‘Hatchback’ practicality makes McLaren’s £154,000 Grand Tourer a stronger Porsche 911 Turbo rival
If you wanted to drive to Geneva in any other McLaren, you might have wondered whether to pack a couple of extra shirts. Not so with the newest addition to McLaren’s new Sport Series range, which boasts more overall boot space than a family hatchback. It’s called the McLaren 570GT, and it’s one of the stars of the 2016 Geneva Motor Show.
Priced from £154,000, the GT is billed as the most usable and luxurious McLaren ever. It will sit alongside the more focused 540C and 570S Coupe.
The transformation from Coupe to GT is most evident from the outside.

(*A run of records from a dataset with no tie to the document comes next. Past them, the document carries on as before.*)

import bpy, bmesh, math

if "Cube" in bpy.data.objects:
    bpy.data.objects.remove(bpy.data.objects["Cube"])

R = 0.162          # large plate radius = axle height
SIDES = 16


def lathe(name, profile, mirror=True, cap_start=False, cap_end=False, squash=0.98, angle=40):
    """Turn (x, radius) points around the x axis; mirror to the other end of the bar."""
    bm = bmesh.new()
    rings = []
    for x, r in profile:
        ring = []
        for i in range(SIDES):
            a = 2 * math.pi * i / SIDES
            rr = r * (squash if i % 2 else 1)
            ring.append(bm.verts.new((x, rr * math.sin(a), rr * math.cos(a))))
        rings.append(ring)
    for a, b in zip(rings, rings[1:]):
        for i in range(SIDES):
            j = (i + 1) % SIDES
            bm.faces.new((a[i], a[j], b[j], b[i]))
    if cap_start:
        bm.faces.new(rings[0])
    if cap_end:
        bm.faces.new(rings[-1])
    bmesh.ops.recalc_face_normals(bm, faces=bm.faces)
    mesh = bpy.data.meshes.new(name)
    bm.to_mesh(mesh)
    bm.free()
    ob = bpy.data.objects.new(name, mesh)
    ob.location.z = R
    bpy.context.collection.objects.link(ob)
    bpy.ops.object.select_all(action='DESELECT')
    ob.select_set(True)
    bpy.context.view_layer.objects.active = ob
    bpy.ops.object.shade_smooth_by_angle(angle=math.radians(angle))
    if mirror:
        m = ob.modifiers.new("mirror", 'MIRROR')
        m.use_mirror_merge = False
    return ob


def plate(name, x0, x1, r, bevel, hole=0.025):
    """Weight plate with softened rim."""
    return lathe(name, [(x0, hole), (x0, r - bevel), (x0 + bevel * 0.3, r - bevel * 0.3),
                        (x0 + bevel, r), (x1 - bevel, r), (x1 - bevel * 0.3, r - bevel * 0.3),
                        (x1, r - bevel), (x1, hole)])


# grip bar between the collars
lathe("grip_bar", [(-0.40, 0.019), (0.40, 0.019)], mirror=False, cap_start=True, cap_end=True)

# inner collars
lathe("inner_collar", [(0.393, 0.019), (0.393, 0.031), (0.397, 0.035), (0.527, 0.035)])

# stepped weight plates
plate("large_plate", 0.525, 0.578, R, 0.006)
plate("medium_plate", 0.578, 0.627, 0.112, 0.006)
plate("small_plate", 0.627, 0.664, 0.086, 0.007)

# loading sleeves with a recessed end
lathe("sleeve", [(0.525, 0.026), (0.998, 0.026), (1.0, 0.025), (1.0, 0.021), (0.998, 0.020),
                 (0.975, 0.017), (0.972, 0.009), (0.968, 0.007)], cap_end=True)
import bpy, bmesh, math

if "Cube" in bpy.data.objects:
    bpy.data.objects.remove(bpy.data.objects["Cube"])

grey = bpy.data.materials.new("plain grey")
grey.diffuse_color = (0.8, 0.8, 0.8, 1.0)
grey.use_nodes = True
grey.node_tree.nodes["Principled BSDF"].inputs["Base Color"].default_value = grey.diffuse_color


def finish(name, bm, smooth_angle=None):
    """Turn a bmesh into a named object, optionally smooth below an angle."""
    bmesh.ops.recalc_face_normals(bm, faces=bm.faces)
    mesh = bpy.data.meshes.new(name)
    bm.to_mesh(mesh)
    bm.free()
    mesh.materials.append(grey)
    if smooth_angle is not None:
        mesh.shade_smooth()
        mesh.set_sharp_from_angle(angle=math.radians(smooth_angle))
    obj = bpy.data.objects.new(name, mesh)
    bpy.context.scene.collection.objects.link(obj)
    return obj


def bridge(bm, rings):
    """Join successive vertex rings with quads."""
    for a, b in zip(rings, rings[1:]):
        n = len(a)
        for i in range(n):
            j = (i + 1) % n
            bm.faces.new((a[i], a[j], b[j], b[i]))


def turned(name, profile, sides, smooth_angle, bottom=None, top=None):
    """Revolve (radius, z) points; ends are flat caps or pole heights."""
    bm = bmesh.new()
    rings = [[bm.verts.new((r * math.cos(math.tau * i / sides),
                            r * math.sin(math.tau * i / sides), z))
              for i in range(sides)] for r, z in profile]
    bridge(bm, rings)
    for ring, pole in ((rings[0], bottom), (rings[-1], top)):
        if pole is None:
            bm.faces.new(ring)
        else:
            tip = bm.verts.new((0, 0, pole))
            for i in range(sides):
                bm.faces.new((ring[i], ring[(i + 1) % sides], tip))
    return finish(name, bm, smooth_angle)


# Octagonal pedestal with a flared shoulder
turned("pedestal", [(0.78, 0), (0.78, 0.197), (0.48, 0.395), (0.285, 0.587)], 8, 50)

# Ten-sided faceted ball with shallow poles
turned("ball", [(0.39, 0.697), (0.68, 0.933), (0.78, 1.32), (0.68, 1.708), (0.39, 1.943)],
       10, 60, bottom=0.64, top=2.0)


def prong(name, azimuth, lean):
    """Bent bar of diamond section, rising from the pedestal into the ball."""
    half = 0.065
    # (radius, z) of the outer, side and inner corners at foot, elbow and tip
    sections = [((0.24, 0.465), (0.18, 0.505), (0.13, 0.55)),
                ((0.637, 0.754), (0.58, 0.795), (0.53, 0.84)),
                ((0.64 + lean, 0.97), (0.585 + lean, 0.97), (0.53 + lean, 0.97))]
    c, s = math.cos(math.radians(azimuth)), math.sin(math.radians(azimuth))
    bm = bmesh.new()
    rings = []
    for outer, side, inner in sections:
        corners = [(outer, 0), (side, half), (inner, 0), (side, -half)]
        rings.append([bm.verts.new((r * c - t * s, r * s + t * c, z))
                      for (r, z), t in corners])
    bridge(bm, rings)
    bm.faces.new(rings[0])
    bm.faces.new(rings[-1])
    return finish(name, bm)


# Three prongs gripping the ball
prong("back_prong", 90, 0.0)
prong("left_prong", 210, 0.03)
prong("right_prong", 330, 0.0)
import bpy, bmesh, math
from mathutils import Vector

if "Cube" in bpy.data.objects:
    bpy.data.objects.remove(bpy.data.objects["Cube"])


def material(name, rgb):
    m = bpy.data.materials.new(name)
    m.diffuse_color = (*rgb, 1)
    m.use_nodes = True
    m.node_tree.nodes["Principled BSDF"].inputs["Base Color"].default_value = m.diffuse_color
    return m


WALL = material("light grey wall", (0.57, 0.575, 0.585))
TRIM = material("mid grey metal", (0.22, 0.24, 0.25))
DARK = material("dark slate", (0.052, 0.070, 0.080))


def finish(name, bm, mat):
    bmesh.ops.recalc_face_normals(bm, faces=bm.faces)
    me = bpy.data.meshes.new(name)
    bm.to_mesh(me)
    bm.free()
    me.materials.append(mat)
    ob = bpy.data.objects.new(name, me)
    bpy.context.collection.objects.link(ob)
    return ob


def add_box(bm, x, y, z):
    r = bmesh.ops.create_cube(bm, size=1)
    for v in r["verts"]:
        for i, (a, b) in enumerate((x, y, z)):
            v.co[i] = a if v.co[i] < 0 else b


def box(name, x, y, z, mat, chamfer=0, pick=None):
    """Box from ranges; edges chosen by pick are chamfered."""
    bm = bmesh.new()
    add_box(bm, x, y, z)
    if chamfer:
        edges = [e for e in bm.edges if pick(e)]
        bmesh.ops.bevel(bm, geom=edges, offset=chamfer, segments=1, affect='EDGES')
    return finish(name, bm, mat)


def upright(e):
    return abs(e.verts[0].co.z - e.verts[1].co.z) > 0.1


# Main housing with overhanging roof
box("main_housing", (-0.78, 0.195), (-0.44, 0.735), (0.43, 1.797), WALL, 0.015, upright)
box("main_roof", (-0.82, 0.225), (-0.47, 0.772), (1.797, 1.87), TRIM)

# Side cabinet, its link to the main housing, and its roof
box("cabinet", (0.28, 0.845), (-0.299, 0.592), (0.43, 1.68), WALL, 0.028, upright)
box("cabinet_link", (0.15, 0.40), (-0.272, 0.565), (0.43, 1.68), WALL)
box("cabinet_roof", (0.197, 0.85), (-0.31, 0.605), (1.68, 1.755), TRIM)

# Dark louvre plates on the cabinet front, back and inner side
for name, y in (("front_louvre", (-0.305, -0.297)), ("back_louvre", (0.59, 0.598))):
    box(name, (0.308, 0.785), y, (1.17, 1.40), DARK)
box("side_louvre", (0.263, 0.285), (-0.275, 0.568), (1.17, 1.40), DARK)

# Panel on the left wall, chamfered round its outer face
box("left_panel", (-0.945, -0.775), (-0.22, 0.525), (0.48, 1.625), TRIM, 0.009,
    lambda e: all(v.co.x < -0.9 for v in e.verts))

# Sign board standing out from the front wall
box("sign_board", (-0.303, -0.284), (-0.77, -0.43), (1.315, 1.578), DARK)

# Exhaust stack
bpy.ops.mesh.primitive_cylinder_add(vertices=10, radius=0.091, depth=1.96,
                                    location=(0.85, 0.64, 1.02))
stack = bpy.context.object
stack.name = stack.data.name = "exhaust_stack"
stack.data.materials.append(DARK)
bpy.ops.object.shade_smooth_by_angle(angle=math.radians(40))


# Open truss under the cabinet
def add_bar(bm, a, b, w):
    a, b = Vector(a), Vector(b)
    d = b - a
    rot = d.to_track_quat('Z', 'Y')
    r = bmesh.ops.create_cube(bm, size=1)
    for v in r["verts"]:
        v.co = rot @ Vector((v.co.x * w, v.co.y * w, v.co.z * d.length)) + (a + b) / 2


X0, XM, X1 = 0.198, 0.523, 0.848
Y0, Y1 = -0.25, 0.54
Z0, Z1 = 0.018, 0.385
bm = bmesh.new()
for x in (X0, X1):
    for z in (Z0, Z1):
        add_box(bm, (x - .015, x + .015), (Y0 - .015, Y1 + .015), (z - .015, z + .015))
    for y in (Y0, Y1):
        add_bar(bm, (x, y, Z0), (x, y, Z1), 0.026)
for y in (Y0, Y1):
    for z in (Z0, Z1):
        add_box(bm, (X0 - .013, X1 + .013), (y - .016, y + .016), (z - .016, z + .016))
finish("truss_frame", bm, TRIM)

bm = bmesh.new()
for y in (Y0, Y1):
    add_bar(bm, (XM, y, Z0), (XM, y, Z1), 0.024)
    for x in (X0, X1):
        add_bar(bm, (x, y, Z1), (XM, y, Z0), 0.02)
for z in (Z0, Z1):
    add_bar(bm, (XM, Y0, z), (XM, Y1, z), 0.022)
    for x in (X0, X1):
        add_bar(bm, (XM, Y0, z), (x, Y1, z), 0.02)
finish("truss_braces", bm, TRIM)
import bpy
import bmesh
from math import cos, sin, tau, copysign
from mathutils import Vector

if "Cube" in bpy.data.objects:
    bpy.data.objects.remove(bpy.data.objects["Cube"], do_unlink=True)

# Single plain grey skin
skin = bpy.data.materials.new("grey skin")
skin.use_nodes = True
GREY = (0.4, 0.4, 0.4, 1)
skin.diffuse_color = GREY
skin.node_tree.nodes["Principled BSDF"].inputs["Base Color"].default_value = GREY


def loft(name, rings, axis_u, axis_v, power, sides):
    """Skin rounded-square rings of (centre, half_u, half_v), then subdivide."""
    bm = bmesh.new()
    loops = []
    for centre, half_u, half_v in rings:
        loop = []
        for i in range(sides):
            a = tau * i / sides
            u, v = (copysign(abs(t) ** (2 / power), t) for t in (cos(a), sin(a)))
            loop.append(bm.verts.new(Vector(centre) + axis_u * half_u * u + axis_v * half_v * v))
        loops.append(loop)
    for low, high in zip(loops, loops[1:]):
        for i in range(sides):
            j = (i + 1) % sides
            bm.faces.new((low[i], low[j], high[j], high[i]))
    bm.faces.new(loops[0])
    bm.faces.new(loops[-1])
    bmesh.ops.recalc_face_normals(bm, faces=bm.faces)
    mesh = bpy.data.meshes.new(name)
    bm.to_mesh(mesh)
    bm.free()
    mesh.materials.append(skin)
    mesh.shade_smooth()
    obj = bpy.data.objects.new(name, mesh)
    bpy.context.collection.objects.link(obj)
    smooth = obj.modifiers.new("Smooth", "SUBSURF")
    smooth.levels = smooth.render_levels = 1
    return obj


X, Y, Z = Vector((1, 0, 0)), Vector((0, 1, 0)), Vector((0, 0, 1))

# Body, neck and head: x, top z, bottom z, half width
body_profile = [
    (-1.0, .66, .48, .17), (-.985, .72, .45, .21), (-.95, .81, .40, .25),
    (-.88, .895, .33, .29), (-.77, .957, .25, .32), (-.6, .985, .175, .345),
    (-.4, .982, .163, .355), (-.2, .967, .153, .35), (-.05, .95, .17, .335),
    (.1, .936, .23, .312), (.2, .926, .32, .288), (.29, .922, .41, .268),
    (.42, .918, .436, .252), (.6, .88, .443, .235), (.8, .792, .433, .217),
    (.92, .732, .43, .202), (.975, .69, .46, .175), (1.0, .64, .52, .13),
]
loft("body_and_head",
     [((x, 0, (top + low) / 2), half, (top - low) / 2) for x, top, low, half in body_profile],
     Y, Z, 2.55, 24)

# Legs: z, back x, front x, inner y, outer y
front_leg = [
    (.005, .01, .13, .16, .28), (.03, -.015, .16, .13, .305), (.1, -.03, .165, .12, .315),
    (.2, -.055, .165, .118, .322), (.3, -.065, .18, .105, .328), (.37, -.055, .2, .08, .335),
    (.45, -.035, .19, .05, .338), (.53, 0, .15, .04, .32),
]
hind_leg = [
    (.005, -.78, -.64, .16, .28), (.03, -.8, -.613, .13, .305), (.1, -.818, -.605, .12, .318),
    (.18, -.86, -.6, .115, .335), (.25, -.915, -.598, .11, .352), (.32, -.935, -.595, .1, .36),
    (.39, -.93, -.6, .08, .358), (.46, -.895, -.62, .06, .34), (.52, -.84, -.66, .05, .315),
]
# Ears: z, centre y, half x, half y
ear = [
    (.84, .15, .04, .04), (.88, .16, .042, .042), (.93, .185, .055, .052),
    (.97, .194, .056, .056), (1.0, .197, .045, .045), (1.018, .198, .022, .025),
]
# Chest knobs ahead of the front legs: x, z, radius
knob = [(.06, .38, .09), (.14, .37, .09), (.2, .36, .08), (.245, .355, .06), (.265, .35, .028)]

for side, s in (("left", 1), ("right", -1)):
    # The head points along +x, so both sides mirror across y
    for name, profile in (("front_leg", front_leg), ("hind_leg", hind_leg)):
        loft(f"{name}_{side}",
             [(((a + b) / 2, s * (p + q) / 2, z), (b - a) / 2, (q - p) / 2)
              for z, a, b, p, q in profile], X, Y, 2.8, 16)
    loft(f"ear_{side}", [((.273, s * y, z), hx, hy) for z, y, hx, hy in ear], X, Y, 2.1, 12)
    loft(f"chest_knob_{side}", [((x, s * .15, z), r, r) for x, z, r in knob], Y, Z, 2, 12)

The carbon fibre rear deck and flying buttresses from the Coupe have been replaced by a P1-inspired convex glass rear end. A side-hinged glass hatch opens to reveal a new leather-lined luggage Touring Deck that offers 220 litres of space on top of the 150-litre storage area in the nose. Combined, the car’s boot volume is more than you’ll find in a Ford Focus hatchback.
McLaren design chief Rob Melville told Auto Express that the glass deck was side-hinged to provide the best access to the deepest parts of the boot. A conventional top-hinged arrangement would have necessitated an obstructive gas strut. He said the side hinge also reduces the likelihood coming into contact with a hot exhaust. Occupants are able to reach the boot by folding the seats forward, too.
The GT also wears a unique rear spoiler, which is 10mm taller than that on any other Sport Series model.
Changes continue inside with a full leather upholstery, electrically adjustable heated seats and steering column and soft-close doors. McLaren has also fitted a quieter exhaust system to aid refinement. The glass rear deck cover and the standard-fit panoramic glass roof combine to offer a surprisingly airy and roomy feel.
Sport Series vehicle line director Andy Palmer said McLaren has sought to reduce unwanted noise from the increased interior and boot volume. He said the car also uses bespoke Pirelli tyres which contain sound insulating foam to reduce road noise by around 3dB. Additionally, the car features a quieter exhaust than that of the 570S.
The 570GT’s engine and transmission are unchanged from the Coupe, with the 562bhp 3.8-litre twin-turbo V8 hooked up to a seven-speed dual-clutch transmission. The addition of the glass rear end means the 570GT is 37kg heavier than its sibling, and is two-tenths slower from 0-62mph, taking 3.4 seconds.
McLaren has softened the dampers by 15 per cent at the front and 10 per cent at the rear to make the 570GT more usable every day. The carbon ceramic brakes on the Coupe are replaced by steel discs, too.
The newcomer will sit above the Coupe at the top of McLaren’s Sport Series range, before a Spider version is introduced in 2017. Prices for the GT will start from £154,000 in the UK.
As the 540 and 570 models are tasked with doubling market volume, the company expects the 570GT to make up more than a third of Sport Series sales. McLaren says around 400-500 570GTs will be sold this year. First customer deliveries are scheduled for the end of the year.